_What the exercise asks:_
For the listing below, work out how many lines hold the word "tube" and give that number by itself.

_Exercise data:_

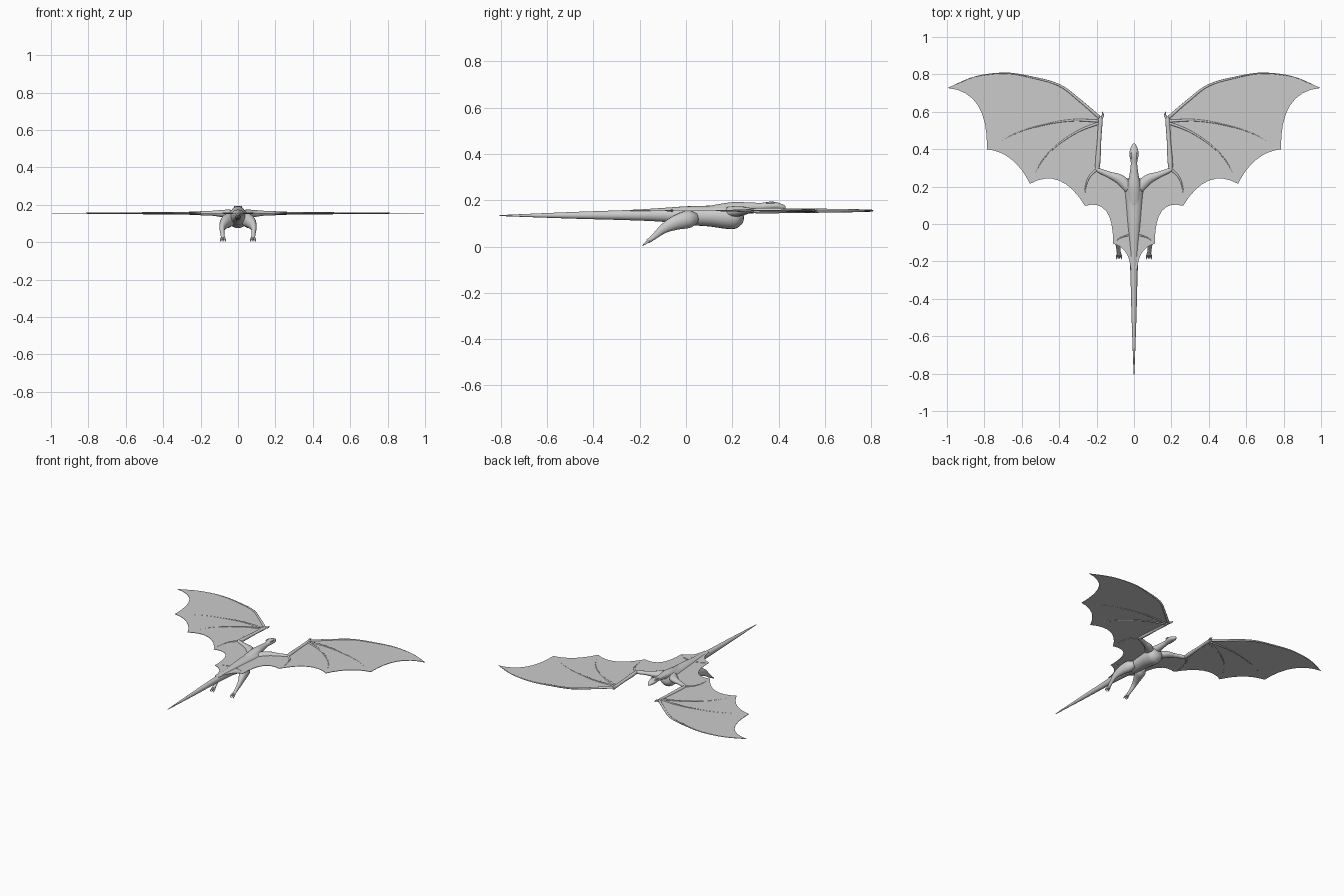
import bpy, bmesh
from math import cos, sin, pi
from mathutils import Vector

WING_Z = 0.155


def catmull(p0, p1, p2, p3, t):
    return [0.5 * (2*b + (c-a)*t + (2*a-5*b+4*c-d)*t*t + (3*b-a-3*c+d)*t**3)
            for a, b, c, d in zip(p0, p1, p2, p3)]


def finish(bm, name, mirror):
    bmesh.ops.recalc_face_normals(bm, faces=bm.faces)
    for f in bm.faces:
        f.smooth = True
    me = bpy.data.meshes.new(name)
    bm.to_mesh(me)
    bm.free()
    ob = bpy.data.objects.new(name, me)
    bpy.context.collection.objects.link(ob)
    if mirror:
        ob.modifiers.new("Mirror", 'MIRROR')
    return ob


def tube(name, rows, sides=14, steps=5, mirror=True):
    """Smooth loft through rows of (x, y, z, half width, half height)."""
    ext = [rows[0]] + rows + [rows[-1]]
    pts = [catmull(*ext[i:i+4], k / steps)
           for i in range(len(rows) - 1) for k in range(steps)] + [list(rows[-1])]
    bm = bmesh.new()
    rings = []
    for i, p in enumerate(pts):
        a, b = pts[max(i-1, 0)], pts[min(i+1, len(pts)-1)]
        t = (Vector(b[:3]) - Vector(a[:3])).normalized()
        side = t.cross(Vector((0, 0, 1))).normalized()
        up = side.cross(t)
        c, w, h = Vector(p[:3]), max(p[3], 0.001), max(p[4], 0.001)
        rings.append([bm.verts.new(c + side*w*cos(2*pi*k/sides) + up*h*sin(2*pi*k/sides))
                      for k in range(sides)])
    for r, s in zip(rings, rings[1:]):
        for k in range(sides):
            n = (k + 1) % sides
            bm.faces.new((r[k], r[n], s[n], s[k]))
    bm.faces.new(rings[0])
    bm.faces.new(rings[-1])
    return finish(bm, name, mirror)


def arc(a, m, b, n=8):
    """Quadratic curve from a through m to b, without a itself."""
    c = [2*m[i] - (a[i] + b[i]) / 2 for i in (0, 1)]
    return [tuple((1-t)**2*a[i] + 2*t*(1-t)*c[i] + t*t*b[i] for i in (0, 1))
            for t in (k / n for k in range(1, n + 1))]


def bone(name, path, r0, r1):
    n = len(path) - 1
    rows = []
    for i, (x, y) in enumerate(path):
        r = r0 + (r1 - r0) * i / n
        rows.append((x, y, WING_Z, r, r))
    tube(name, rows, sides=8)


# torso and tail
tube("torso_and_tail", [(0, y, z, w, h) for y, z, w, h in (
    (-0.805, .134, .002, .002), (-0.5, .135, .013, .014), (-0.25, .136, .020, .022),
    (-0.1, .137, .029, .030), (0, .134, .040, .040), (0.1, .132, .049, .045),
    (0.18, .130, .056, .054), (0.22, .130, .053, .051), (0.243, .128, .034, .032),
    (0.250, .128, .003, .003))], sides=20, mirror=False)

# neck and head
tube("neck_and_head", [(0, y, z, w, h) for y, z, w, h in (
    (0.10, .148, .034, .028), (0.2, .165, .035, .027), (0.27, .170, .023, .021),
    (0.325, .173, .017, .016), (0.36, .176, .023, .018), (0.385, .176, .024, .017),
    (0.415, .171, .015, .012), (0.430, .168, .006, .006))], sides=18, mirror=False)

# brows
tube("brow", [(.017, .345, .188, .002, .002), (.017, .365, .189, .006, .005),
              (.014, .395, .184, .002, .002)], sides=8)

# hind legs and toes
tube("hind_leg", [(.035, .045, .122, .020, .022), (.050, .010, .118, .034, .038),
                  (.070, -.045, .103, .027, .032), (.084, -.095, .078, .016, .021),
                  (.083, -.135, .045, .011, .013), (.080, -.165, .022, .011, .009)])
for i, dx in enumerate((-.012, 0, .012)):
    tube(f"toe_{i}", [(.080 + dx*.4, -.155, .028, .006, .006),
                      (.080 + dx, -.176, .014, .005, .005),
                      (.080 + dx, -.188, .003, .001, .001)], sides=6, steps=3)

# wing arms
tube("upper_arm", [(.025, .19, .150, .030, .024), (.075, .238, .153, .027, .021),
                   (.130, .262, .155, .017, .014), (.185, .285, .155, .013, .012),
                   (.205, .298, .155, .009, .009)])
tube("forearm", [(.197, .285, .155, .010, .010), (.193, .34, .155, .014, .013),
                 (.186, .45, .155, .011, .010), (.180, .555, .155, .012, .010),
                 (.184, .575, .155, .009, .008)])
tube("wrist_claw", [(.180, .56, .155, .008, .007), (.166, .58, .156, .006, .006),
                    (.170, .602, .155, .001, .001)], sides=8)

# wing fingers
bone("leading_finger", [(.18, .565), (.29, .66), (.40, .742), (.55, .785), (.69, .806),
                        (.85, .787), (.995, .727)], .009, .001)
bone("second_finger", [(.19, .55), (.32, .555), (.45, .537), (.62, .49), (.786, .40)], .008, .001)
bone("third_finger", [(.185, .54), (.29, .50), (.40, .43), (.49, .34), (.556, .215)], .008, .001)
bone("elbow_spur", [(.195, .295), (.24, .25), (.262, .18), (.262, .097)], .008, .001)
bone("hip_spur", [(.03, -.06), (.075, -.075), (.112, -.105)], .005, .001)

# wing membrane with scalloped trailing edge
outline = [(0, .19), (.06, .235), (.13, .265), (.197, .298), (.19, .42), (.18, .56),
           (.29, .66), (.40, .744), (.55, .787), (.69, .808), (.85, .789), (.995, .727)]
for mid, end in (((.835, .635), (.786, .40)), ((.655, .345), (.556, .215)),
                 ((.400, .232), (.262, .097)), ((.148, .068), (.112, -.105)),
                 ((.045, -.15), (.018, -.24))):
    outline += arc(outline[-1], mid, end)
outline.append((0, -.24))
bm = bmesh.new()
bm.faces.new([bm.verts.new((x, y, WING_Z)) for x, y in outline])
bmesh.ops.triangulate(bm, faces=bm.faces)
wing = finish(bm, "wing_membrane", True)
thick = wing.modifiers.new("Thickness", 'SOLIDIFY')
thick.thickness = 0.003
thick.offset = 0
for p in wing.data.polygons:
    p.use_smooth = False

--

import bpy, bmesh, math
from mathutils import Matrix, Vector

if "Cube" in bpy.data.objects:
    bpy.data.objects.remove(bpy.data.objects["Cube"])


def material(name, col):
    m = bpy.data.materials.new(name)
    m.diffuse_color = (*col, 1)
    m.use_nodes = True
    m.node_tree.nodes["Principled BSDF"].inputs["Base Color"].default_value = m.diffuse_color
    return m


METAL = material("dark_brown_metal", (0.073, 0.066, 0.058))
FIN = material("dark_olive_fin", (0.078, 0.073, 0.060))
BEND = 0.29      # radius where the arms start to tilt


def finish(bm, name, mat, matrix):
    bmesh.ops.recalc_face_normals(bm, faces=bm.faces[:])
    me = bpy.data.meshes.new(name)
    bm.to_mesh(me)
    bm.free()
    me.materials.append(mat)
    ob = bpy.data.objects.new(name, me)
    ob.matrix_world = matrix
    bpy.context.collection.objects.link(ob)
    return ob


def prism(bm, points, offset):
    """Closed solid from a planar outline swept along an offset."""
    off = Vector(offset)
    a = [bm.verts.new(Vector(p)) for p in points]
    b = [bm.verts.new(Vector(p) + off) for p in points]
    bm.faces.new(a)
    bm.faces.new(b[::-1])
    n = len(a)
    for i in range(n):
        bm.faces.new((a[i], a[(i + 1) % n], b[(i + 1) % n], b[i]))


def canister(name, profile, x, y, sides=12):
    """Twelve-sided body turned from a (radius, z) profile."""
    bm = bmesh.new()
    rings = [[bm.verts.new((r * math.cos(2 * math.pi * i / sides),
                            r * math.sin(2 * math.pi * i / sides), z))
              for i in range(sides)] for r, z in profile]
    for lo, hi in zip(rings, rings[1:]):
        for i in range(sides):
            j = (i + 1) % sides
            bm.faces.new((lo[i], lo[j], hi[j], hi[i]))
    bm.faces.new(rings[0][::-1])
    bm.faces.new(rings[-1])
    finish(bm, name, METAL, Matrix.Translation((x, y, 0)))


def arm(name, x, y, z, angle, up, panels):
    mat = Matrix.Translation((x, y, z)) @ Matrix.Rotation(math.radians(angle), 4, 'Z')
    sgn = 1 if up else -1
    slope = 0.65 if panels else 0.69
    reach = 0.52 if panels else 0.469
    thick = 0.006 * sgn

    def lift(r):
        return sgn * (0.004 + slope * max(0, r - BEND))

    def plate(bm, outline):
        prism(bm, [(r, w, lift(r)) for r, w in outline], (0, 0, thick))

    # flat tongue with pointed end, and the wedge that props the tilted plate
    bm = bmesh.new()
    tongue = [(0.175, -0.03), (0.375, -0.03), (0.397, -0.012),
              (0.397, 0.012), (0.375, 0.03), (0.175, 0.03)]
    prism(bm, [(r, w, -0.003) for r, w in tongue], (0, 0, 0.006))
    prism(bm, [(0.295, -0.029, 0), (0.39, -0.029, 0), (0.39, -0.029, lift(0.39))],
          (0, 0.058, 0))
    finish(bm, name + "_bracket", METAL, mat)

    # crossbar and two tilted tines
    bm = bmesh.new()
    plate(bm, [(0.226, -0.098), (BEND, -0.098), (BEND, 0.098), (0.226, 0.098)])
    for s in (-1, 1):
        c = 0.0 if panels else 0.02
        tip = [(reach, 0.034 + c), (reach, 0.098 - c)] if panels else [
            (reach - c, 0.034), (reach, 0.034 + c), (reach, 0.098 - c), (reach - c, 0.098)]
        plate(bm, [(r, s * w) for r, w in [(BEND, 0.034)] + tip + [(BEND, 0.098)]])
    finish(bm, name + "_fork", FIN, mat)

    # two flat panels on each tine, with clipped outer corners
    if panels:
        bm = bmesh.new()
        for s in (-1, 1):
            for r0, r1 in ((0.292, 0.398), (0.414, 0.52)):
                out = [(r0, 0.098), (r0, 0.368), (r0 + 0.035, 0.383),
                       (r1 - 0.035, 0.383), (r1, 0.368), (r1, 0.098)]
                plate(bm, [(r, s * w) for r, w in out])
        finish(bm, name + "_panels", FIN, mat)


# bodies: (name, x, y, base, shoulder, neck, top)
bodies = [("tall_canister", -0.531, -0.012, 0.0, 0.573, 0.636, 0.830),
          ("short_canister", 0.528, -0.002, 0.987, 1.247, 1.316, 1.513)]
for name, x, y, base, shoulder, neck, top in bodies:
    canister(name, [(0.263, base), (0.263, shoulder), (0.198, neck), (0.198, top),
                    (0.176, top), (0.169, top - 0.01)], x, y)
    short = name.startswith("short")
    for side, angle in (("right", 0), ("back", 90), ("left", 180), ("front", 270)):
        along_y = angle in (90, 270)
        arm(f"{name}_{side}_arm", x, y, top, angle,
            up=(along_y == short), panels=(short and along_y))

_Response to this task:_
10